## WHAT YOU NEED TO DO
Your response must be made up of each line in the data below that contains the string "import".

(GIVEN RECORDS)

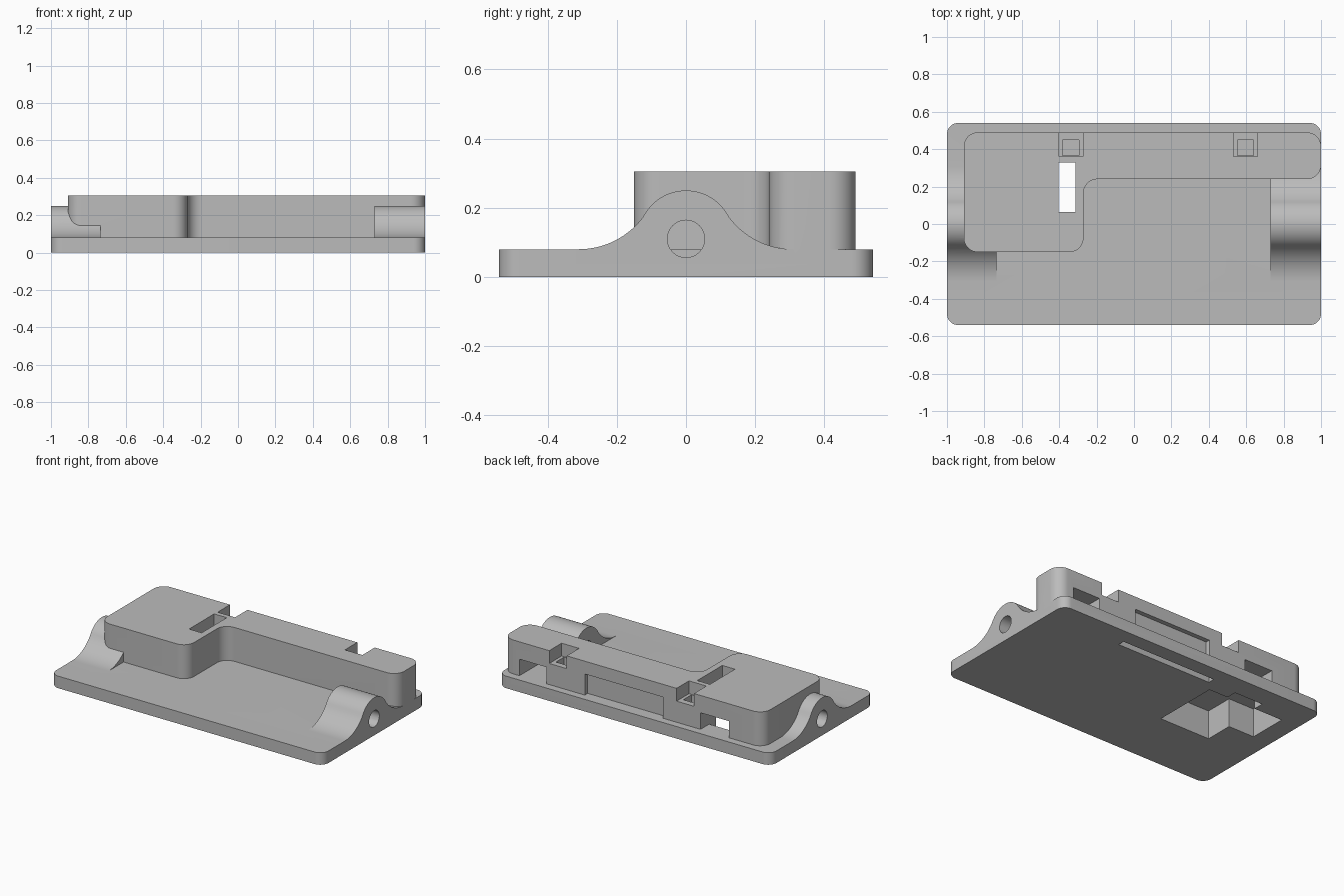
import bpy, bmesh, math
from mathutils import Vector

cube = bpy.data.objects.get("Cube")
if cube:
    bpy.data.objects.remove(cube)

grey = bpy.data.materials.new("plain grey")
grey.use_nodes = True
colour = (0.5, 0.5, 0.5, 1)
grey.diffuse_color = colour
grey.node_tree.nodes["Principled BSDF"].inputs["Base Color"].default_value = colour


def prism(name, points, direction):
    """Extrude a closed outline of 3D points along a direction."""
    bm = bmesh.new()
    face = bm.faces.new([bm.verts.new(p) for p in points])
    out = bmesh.ops.extrude_face_region(bm, geom=[face])
    moved = [v for v in out["geom"] if isinstance(v, bmesh.types.BMVert)]
    bmesh.ops.translate(bm, verts=moved, vec=direction)
    bmesh.ops.recalc_face_normals(bm, faces=bm.faces)
    mesh = bpy.data.meshes.new(name)
    bm.to_mesh(mesh)
    bm.free()
    mesh.materials.append(grey)
    obj = bpy.data.objects.new(name, mesh)
    bpy.context.collection.objects.link(obj)
    return obj


def rounded(corners, radius, steps=10):
    """Fillet every right-angled corner of an outline."""
    result = []
    for i, c in enumerate(corners):
        c = Vector(c)
        a = (Vector(corners[i - 1]) - c).normalized() * radius
        b = (Vector(corners[(i + 1) % len(corners)]) - c).normalized() * radius
        for k in range(steps + 1):
            t = k / steps * math.pi / 2
            result.append(c + a * (1 - math.sin(t)) + b * (1 - math.cos(t)))
    return result


def slab(name, corners, radius, z0, z1):
    outline = [(p.x, p.y, z0) for p in rounded(corners, radius)]
    return prism(name, outline, (0, 0, z1 - z0))


def box(name, x0, x1, y0, y1, z0, z1):
    outline = [(x0, y0, z0), (x1, y0, z0), (x1, y1, z0), (x0, y1, z0)]
    return prism(name, outline, (0, 0, z1 - z0))


def boolean(target, other, operation):
    mod = target.modifiers.new(operation, "BOOLEAN")
    mod.operation, mod.solver, mod.object = operation, "EXACT", other
    bpy.context.view_layer.objects.active = target
    bpy.ops.object.modifier_apply(modifier=mod.name)
    bpy.data.objects.remove(other)


PLATE, TOP, CAVITY, LEDGE = 0.08, 0.305, 0.19, 0.22
AXIS, BUMP, FLARE, REACH = 0.112, 0.138, 0.232, 0.31

# Base plate with rounded corners
body = slab("housing", [(-1, -0.54), (1, -0.54), (1, 0.54), (-1, 0.54)], 0.06, 0, PLATE)

# Raised L-shaped housing
block = slab("raised_block", [(-0.91, -0.15), (-0.27, -0.15), (-0.27, 0.24),
                              (1, 0.24), (1, 0.49), (-0.91, 0.49)], 0.075, 0.04, TOP)
boolean(body, block, "UNION")

# Flared hinge profile: concave foot, round crown, mirrored foot
lean = math.atan2(REACH, PLATE + FLARE - AXIS)
foot = [(-REACH + FLARE * math.sin(lean * k / 12),
         PLATE + FLARE * (1 - math.cos(lean * k / 12))) for k in range(12)]
crown = [(BUMP * math.sin(lean * k / 12), AXIS + BUMP * math.cos(lean * k / 12))
         for k in range(-12, 13)]
profile = foot + crown + [(-y, z) for y, z in reversed(foot)]
profile = [(-REACH, 0.04)] + profile + [(REACH, 0.04)]
for x0, x1 in ((-1, -0.735), (0.73, 1)):
    lug = prism("hinge_lug", [(x0, y, z) for y, z in profile], (x1 - x0, 0, 0))
    boolean(body, lug, "UNION")

# Pin holes through the lugs
for x0, x1 in ((-1.1, -0.735), (0.73, 1.1)):
    ring = [(x0, 0.054 * math.cos(a), 0.11 + 0.054 * math.sin(a))
            for a in (math.tau * k / 32 for k in range(32))]
    boolean(body, prism("pin_hole", ring, (x1 - x0, 0, 0)), "DIFFERENCE")

# Pockets, windows, slots and notches
cuts = [
    ("main_pocket", -0.68, -0.31, -0.12, 0.33, -0.1, CAVITY),
    ("side_pocket", -0.87, -0.6, 0.07, 0.33, -0.1, CAVITY),
    ("pocket_channel", -0.66, -0.45, 0.3, 0.4, -0.1, CAVITY),
    ("near_window", -0.66, -0.45, 0.3, 0.6, PLATE, CAVITY),
    ("far_window", 0.68, 0.88, 0.29, 0.6, PLATE, CAVITY),
    ("top_slot", -0.405, -0.312, 0.065, 0.328, 0.1, 0.4),
    ("back_recess", -0.175, 0.4, 0.46, 0.6, PLATE, LEDGE),
    ("under_slot", -0.25, 0.45, 0.395, 0.44, -0.1, LEDGE - 0.02),
]
for x in (-0.338, 0.597):
    cuts.append(("notch", x - 0.064, x + 0.064, 0.36, 0.6, LEDGE, 0.4))
    cuts.append(("notch_pit", x - 0.043, x + 0.043, 0.365, 0.45, 0.12, 0.4))
for cut in cuts:
    boolean(body, box(*cut), "DIFFERENCE")

# Smooth the rounded walls, keep the edges crisp
bpy.ops.object.select_all(action="DESELECT")
body.select_set(True)
bpy.context.view_layer.objects.active = body
bpy.ops.object.shade_smooth_by_angle(angle=math.radians(30))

(End GIVEN RECORDS)

## OUTPUT FOR THIS EXERCISE
import bpy, bmesh, math
from mathutils import Vector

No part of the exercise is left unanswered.